_Instructions for the task_
Your response should be every line from the entries that includes the string "half".
*** Opening of Records for this exercise ***
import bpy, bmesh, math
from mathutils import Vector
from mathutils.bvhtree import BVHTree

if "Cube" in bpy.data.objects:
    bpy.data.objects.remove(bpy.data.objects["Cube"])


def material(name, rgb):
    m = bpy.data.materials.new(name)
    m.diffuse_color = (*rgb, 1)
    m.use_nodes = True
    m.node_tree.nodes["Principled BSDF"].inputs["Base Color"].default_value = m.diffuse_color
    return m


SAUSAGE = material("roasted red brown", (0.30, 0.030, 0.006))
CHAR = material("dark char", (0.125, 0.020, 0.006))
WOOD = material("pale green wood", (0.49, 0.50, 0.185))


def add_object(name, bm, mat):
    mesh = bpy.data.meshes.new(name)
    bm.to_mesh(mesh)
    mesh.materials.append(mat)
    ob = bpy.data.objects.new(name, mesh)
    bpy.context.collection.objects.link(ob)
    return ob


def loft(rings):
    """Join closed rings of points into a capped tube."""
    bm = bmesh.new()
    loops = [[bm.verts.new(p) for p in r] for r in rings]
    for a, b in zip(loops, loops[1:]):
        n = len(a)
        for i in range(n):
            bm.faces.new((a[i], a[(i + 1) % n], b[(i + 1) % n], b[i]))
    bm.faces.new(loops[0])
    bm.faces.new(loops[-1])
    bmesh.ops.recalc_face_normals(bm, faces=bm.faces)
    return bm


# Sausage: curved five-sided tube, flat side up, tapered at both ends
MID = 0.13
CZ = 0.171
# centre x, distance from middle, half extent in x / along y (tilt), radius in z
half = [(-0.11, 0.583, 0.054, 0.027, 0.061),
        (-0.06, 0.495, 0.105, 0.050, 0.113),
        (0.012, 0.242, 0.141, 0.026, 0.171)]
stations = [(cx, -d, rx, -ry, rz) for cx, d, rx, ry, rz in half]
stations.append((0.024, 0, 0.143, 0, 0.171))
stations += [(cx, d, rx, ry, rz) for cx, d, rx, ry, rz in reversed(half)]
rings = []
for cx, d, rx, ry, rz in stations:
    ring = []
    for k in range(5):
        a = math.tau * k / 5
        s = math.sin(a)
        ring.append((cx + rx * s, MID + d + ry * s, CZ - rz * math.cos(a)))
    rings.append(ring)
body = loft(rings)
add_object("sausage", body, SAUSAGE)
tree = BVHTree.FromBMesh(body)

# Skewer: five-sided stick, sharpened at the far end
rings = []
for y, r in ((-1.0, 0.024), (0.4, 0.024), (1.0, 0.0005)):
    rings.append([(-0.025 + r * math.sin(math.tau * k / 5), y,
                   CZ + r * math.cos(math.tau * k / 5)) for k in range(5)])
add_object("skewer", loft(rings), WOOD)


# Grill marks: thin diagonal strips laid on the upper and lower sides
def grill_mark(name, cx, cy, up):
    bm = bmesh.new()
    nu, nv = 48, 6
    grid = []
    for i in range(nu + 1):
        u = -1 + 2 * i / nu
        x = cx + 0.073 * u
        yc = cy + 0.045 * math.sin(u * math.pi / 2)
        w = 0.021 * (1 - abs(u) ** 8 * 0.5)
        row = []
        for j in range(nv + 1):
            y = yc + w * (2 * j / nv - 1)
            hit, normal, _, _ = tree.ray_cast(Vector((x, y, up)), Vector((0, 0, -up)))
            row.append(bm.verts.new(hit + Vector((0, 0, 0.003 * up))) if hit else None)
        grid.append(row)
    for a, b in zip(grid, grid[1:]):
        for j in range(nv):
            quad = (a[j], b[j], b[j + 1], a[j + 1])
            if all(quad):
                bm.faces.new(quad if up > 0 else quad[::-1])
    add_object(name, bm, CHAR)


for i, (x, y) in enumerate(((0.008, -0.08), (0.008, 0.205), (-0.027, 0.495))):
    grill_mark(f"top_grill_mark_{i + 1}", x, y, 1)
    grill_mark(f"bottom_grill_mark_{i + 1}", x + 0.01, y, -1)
*** Close of Records for this exercise ***
_Task response_
# centre x, distance from middle, half extent in x / along y (tilt), radius in z
half = [(-0.11, 0.583, 0.054, 0.027, 0.061),
stations = [(cx, -d, rx, -ry, rz) for cx, d, rx, ry, rz in half]
stations += [(cx, d, rx, ry, rz) for cx, d, rx, ry, rz in reversed(half)]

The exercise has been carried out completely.